**EXERCISE PROMPT:** Could you reproduce the lines below from the one with "(0.44, 0.24), (0.4, 0.15), (0.3, 0.06), (0.17, 0.015)]" through the one with "bmesh.ops.convex_hull(bm, input=bm.verts)"? Keep both ends and add nothing.

--- START ---

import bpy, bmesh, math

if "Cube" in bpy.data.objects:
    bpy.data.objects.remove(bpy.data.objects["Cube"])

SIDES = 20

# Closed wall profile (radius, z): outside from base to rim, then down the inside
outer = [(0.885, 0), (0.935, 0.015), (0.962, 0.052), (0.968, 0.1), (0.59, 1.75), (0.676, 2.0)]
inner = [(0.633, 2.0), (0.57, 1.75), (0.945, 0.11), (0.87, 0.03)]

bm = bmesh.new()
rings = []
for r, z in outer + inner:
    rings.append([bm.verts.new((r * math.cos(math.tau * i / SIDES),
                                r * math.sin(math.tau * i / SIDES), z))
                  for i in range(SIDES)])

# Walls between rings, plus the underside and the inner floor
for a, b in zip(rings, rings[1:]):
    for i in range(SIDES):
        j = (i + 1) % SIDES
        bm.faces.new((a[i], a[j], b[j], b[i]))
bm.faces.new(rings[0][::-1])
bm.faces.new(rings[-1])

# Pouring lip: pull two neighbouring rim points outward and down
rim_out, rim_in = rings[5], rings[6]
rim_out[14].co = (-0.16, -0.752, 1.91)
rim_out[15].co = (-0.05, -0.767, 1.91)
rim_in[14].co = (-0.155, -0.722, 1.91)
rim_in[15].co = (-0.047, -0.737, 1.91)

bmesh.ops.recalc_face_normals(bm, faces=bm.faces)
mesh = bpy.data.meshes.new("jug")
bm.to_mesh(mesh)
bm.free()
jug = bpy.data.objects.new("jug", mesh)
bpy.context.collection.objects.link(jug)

--- END ---
--- START ---

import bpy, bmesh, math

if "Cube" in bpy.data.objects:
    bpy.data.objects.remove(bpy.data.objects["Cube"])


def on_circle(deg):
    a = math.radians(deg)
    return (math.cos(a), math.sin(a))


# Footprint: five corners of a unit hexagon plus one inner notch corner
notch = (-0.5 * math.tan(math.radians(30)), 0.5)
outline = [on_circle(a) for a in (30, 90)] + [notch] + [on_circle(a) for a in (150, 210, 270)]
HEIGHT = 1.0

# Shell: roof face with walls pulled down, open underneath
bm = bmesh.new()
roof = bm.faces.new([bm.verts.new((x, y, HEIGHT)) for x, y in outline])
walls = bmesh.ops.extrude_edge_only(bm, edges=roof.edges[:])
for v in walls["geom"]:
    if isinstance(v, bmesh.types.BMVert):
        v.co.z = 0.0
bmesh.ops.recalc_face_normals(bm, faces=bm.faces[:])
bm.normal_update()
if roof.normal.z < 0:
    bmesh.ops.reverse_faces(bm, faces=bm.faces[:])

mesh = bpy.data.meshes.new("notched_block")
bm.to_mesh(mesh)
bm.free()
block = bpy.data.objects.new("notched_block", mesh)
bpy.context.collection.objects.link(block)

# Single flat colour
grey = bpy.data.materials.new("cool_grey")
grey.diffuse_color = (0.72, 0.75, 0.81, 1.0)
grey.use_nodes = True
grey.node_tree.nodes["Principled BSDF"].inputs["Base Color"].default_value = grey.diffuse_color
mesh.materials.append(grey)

--- END ---
--- START ---

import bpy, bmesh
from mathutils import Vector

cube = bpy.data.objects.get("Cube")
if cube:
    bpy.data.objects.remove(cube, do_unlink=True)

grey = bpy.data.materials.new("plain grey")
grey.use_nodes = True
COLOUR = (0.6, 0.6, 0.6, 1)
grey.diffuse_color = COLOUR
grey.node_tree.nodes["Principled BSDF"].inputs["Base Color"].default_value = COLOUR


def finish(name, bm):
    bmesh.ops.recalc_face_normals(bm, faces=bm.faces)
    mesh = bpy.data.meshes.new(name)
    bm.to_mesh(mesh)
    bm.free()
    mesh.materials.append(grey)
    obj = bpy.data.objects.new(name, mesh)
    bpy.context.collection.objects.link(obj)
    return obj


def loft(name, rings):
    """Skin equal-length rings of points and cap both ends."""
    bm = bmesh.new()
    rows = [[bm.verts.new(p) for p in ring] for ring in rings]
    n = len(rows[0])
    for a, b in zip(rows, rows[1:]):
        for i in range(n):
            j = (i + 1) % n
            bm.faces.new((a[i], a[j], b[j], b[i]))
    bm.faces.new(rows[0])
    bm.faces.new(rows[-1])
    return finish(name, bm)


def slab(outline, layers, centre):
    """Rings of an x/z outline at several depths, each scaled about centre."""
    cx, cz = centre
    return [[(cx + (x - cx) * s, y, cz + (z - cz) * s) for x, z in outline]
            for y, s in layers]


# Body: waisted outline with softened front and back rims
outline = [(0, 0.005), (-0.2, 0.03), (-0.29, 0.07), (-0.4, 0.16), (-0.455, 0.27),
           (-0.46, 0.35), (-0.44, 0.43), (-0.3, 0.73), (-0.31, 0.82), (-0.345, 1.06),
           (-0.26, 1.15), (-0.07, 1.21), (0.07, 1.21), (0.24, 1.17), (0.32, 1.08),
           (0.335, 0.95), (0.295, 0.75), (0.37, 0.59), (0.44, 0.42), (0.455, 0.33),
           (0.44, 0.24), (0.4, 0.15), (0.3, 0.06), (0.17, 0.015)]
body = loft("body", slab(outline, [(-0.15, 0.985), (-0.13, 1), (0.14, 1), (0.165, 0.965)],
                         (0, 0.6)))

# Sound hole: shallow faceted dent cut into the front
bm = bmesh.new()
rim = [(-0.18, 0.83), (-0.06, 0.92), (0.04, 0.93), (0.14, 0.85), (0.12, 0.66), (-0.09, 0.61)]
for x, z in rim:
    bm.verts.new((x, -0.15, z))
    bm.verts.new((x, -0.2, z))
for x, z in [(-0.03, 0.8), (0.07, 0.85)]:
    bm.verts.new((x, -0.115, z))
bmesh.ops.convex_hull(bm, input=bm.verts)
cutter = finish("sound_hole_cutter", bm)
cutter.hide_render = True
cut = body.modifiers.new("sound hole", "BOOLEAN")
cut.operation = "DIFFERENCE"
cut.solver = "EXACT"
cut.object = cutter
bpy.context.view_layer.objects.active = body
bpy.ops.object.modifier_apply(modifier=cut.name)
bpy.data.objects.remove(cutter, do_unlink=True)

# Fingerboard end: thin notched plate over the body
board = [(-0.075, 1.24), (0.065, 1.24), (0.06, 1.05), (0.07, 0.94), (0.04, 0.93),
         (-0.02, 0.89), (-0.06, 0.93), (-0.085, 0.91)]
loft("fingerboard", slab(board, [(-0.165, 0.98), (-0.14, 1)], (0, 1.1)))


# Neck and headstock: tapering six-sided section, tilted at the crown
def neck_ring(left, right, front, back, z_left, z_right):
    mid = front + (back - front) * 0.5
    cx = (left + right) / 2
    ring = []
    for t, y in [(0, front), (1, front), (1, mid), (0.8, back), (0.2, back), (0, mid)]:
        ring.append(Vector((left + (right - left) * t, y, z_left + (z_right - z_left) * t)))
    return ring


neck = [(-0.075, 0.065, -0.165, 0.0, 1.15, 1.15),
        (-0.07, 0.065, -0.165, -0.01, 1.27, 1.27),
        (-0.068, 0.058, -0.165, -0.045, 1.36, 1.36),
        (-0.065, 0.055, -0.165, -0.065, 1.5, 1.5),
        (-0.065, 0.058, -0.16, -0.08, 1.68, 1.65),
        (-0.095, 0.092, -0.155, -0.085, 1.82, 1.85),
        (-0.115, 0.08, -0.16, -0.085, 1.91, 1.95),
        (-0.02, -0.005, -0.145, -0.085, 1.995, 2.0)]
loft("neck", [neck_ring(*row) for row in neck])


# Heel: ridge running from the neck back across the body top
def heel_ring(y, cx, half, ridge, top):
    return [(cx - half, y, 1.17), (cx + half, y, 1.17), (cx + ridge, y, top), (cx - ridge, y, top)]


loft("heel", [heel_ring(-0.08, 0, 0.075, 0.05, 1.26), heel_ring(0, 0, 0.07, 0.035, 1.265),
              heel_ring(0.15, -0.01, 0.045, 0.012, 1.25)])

--- END ---

**RESULT OF THE EXERCISE:**
           (0.44, 0.24), (0.4, 0.15), (0.3, 0.06), (0.17, 0.015)]
body = loft("body", slab(outline, [(-0.15, 0.985), (-0.13, 1), (0.14, 1), (0.165, 0.965)],
                         (0, 0.6)))

# Sound hole: shallow faceted dent cut into the front
bm = bmesh.new()
rim = [(-0.18, 0.83), (-0.06, 0.92), (0.04, 0.93), (0.14, 0.85), (0.12, 0.66), (-0.09, 0.61)]
for x, z in rim:
    bm.verts.new((x, -0.15, z))
    bm.verts.new((x, -0.2, z))
for x, z in [(-0.03, 0.8), (0.07, 0.85)]:
    bm.verts.new((x, -0.115, z))
bmesh.ops.convex_hull(bm, input=bm.verts)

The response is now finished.